YOUR INSTRUCTIONS: What the task needs is the data below, written out verbatim.
[Start of section]
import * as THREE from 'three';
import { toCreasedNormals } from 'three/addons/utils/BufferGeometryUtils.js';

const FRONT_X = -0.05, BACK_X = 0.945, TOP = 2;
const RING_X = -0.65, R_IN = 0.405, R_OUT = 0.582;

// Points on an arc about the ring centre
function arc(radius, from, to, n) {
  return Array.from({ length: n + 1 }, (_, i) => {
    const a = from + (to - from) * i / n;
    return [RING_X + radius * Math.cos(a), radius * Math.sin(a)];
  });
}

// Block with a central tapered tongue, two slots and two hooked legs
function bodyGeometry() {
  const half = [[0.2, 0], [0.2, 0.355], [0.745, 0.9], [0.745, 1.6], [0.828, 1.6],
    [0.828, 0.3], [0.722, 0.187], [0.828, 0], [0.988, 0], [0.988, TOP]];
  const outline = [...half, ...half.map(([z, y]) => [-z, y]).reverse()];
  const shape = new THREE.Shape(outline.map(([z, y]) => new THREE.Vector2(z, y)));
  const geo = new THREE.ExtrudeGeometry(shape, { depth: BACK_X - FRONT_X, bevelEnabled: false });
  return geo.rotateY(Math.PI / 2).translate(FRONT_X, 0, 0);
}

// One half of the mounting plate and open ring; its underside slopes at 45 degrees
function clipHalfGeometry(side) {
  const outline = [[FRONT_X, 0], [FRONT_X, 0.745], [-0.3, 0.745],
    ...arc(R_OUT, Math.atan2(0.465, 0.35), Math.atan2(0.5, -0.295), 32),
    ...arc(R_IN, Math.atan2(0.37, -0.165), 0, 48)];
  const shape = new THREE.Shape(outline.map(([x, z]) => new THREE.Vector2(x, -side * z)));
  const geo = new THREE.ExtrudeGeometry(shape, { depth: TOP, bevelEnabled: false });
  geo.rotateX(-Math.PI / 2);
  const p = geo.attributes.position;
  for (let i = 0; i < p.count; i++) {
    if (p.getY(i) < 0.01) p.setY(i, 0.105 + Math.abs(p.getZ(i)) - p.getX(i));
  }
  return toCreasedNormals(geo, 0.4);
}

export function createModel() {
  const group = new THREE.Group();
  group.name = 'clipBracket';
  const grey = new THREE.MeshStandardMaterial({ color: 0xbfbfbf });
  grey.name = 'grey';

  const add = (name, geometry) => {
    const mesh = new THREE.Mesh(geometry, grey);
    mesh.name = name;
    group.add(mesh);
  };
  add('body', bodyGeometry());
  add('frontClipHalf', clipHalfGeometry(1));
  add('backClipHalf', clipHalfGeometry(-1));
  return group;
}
[End of section]
ANSWER TO THIS TASK:
import * as THREE from 'three';
import { toCreasedNormals } from 'three/addons/utils/BufferGeometryUtils.js';

const FRONT_X = -0.05, BACK_X = 0.945, TOP = 2;
const RING_X = -0.65, R_IN = 0.405, R_OUT = 0.582;

// Points on an arc about the ring centre
function arc(radius, from, to, n) {
  return Array.from({ length: n + 1 }, (_, i) => {
    const a = from + (to - from) * i / n;
    return [RING_X + radius * Math.cos(a), radius * Math.sin(a)];
  });
}

// Block with a central tapered tongue, two slots and two hooked legs
function bodyGeometry() {
  const half = [[0.2, 0], [0.2, 0.355], [0.745, 0.9], [0.745, 1.6], [0.828, 1.6],
    [0.828, 0.3], [0.722, 0.187], [0.828, 0], [0.988, 0], [0.988, TOP]];
  const outline = [...half, ...half.map(([z, y]) => [-z, y]).reverse()];
  const shape = new THREE.Shape(outline.map(([z, y]) => new THREE.Vector2(z, y)));
  const geo = new THREE.ExtrudeGeometry(shape, { depth: BACK_X - FRONT_X, bevelEnabled: false });
  return geo.rotateY(Math.PI / 2).translate(FRONT_X, 0, 0);
}

// One half of the mounting plate and open ring; its underside slopes at 45 degrees
function clipHalfGeometry(side) {
  const outline = [[FRONT_X, 0], [FRONT_X, 0.745], [-0.3, 0.745],
    ...arc(R_OUT, Math.atan2(0.465, 0.35), Math.atan2(0.5, -0.295), 32),
    ...arc(R_IN, Math.atan2(0.37, -0.165), 0, 48)];
  const shape = new THREE.Shape(outline.map(([x, z]) => new THREE.Vector2(x, -side * z)));
  const geo = new THREE.ExtrudeGeometry(shape, { depth: TOP, bevelEnabled: false });
  geo.rotateX(-Math.PI / 2);
  const p = geo.attributes.position;
  for (let i = 0; i < p.count; i++) {
    if (p.getY(i) < 0.01) p.setY(i, 0.105 + Math.abs(p.getZ(i)) - p.getX(i));
  }
  return toCreasedNormals(geo, 0.4);
}

export function createModel() {
  const group = new THREE.Group();
  group.name = 'clipBracket';
  const grey = new THREE.MeshStandardMaterial({ color: 0xbfbfbf });
  grey.name = 'grey';

  const add = (name, geometry) => {
    const mesh = new THREE.Mesh(geometry, grey);
    mesh.name = name;
    group.add(mesh);
  };
  add('body', bodyGeometry());
  add('frontClipHalf', clipHalfGeometry(1));
  add('backClipHalf', clipHalfGeometry(-1));
  return group;
}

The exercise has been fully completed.